Privacy has increasingly become front page news, featuring prominently in political and social debates and financial reporting. From the legislative side, this is driven by laws such as the GDPR (EU), CCPA (CA), LGPD (BR) and PIPL (CN). But privacy is also being shaped by industry itself and beyond local legal requirements, with industry-led privacy enhancing technologies enabling global privacy effects. Civil society has also played a pivotal role in privacy governance, where academics and activists exert influence on privacy regulation and business practices. More and more, multistakeholderism is shaping global perspectives of privacy and reframing roles in this space. The panel will seek to explore how privacy and privacy enhancing technologies are being realized through multistakeholderism and the pros and cons of this approach. Can technical solutions to privacy pave the way for high levels of privacy protection beyond jurisdictional borders? Should laws provide space or even incentives for privacy preserving innovation and, if so, how? Panellists will be asked to put forward their views on global governance of privacy and whether privacy can and should be achieved through multistakeholderism and the limits therein.
• Can laws on their own achieve enhanced privacy for individuals?
• What are the areas for collaboration that can identify and achieve privacy paradigm shifts?
• How do we do so in a manner that enhances privacy without causing stakeholders to seek to block or water down those changes?

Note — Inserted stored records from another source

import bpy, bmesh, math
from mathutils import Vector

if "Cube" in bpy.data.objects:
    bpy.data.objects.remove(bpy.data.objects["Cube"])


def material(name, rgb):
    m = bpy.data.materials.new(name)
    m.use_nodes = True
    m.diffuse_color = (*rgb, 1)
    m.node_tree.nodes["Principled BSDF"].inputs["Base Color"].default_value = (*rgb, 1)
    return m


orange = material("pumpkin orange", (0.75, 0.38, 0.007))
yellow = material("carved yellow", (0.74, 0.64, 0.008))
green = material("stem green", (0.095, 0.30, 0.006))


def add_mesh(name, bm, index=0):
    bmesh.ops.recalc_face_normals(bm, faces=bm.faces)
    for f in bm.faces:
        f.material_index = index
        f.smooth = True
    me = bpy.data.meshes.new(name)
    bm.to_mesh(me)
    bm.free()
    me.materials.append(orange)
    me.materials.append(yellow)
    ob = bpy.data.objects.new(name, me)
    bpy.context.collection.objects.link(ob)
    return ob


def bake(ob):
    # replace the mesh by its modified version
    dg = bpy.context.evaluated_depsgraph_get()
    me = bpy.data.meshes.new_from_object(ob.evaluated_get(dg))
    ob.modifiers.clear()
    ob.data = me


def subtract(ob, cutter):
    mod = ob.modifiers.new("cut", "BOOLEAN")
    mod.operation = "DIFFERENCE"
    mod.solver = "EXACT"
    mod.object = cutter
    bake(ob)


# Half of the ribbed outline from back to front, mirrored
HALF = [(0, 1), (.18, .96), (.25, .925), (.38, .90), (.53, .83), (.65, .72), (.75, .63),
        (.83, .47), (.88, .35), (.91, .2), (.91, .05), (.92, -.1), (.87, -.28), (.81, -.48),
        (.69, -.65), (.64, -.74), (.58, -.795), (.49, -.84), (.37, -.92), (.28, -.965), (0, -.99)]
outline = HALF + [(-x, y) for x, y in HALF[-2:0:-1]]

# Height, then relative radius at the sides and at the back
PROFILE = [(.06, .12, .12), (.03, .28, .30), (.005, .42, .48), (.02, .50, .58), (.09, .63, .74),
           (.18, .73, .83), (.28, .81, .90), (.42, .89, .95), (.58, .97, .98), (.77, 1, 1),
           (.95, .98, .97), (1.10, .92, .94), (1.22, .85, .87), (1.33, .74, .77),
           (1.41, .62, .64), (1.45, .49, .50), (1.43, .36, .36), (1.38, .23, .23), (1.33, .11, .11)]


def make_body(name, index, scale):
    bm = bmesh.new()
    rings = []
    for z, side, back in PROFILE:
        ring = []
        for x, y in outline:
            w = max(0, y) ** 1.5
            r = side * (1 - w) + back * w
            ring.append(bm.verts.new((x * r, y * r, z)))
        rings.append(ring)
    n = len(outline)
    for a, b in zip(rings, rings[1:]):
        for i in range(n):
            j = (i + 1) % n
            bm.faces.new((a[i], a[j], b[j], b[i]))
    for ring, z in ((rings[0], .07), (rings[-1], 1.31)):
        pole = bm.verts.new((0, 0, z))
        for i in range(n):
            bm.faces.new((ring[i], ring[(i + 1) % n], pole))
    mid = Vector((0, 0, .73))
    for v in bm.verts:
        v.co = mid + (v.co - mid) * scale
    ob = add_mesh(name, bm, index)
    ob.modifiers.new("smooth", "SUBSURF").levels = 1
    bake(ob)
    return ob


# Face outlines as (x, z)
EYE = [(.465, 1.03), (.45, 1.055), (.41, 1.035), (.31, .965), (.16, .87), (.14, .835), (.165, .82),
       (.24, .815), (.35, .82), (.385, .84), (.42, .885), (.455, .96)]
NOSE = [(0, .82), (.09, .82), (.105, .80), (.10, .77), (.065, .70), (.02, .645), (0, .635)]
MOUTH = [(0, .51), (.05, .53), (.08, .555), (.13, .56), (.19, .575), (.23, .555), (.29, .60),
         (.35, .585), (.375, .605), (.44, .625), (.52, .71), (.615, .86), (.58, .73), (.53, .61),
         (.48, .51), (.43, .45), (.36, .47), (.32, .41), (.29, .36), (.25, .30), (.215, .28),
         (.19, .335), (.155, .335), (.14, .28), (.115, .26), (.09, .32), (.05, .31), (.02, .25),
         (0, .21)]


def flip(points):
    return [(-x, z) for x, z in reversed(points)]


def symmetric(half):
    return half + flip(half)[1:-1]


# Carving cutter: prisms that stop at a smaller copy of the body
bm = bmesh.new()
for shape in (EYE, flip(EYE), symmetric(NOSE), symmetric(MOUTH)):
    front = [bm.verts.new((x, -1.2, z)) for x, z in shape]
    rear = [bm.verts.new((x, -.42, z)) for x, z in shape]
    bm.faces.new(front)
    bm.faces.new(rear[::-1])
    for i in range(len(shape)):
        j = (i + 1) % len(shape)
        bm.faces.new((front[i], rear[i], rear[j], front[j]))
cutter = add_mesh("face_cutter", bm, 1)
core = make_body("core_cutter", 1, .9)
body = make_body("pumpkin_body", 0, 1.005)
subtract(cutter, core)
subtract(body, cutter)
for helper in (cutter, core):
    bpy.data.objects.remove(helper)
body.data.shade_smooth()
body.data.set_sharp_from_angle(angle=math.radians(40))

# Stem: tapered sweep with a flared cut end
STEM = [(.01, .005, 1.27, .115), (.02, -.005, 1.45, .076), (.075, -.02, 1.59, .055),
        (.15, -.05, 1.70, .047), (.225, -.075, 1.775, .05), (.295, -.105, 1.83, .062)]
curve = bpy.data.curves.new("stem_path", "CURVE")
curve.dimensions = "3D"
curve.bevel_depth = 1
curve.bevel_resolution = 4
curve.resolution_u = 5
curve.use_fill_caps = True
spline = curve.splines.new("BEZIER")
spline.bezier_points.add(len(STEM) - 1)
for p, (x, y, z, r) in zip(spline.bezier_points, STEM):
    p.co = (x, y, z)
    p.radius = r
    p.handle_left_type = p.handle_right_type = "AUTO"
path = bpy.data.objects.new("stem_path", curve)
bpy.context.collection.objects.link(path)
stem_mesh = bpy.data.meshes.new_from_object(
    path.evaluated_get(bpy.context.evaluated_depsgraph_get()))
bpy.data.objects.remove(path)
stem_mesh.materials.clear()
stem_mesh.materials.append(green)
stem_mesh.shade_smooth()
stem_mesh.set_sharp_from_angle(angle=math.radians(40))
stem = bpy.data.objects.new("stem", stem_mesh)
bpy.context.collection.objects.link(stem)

• What role will technology developments play and how can we harness those developments for good?